Originally Posted by **MBW** In my view, the key points of the theory are:
1) The Principle of Relativity - The laws of physics are the same (i.e. invariant) in all inertial frames of reference.
2) Invariant Light Speed.
3) The __concept__ of a 4 dimensional SpaceTime.
All the rest (e.g. time dilation) is a consequence of these 2 basic postulates,
(Invariant Laws, Constant Speed of Light)
expressed in the context of a 4 dimensional SpaceTime. |

Your "3)" is something that pre-dates relativity theory. It is present in all of physics since physicists began using three dimensional geometry and time. What special relativity theory does is take the way that we conceptualize space and time (through the ideal processes of measurement and the ideal Newtonian mechanics and Maxwell's electrodynamics behavior of physical objects at a specific location) and use the other two principles to show that one cannot make a determination of the nature of spatial coordinates without at the same time making a determination of the nature of time coordinates. This ends us implying that a 4D spacetime geometry is the underlying geometry of a 3D space + 1D time geometry that can be produced in a number of ways. This then forces us to write physical laws in certain ways to ensure that they can be expressed in a way that allows them to be applied to any (special) system of coordinates such that the laws can be easily translated from one system to another.

(General relativity then accepts this behavior at the level of geometry for adjacent points, but allows complete freedom of coordinate choice.
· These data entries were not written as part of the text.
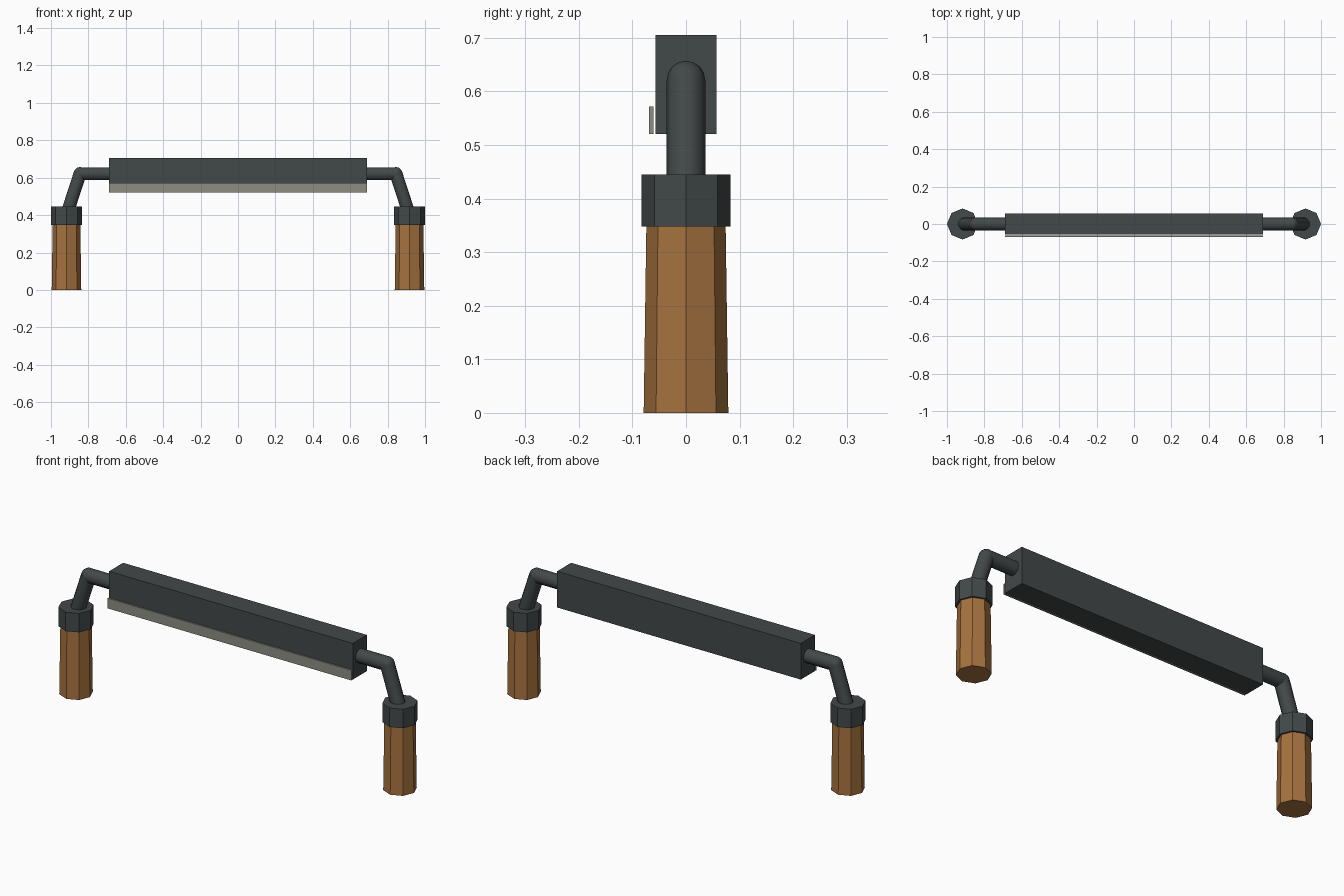
import bpy, math
from mathutils import Vector

if "Cube" in bpy.data.objects:
    bpy.data.objects.remove(bpy.data.objects["Cube"])


def material(name, rgb):
    m = bpy.data.materials.new(name)
    m.diffuse_color = (*rgb, 1)
    m.use_nodes = True
    m.node_tree.nodes["Principled BSDF"].inputs["Base Color"].default_value = m.diffuse_color
    return m


IRON = material("dark_iron", (0.055, 0.065, 0.065))
STEEL = material("grey_steel", (0.27, 0.27, 0.235))
WOOD = material("brown_wood", (0.38, 0.17, 0.05))


def finish(name, mat):
    ob = bpy.context.object
    ob.name = name
    ob.data.materials.append(mat)
    return ob


def box(name, lo, hi, mat):
    lo, hi = Vector(lo), Vector(hi)
    bpy.ops.mesh.primitive_cube_add(size=1, location=(lo + hi) / 2)
    ob = finish(name, mat)
    ob.scale = hi - lo
    bpy.ops.object.transform_apply(location=False, rotation=False)


def post(name, x, z0, z1, r0, r1, mat):
    # eight-sided upright with its corners on the axes
    bpy.ops.mesh.primitive_cone_add(vertices=8, radius1=r0, radius2=r1, depth=z1 - z0,
                                    location=(x, 0, (z0 + z1) / 2))
    finish(name, mat)


def rod(name, a, b, r):
    a, b = Vector(a), Vector(b)
    bpy.ops.mesh.primitive_cylinder_add(vertices=10, radius=r, depth=(b - a).length,
                                        location=(a + b) / 2)
    ob = finish(name, IRON)
    # tilt about y only, after turning a corner towards the y axis
    d = b - a
    ob.rotation_euler = (0, math.atan2(d.x, d.z), 0)
    bpy.ops.object.shade_smooth_by_angle(angle=math.radians(40))


# blade body and the thin cutting strip in front of it
box("blade_body", (-0.69, -0.057, 0.52), (0.69, 0.057, 0.705), IRON)
box("cutting_strip", (-0.69, -0.069, 0.52), (0.69, -0.061, 0.572), STEEL)

R = 0.036
for side, s in (("left", -1), ("right", 1)):
    x = 0.917 * s
    elbow = (0.845 * s, 0, 0.621)
    # bent arm
    rod(side + "_arm", (0.66 * s, 0, 0.621), elbow, R)
    rod(side + "_tang", elbow, (x, 0, 0.40), R)
    bpy.ops.mesh.primitive_uv_sphere_add(segments=10, ring_count=8, radius=R, location=elbow)
    finish(side + "_elbow", IRON)
    bpy.ops.object.shade_smooth_by_angle(angle=math.radians(40))
    # collar and tapered grip
    post(side + "_collar", x, 0.348, 0.445, 0.083, 0.083, IRON)
    post(side + "_grip", x, 0, 0.348, 0.079, 0.074, WOOD)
This then requires additional restrictions on the way that physical laws are expressed so that they can be applied to any system of coordinates.

So I would say that the underlying principles of special relativity are:

1) The Principle of Relativity - Changing the system of coordinate one used, as long as they are coordinates in which one can do physics, does not change physics.

2) Invariant Light Speed - the speed of light between coordinate points is the same in all coordinate systems in which one can do physics. [This relies also on the assumption of most, if not all, of Maxwell's electrodynamics.]

3) Those coordinate systems in which it is possible to do physics are those coordinate systems in which Newtonian mechanics correctly describes motion.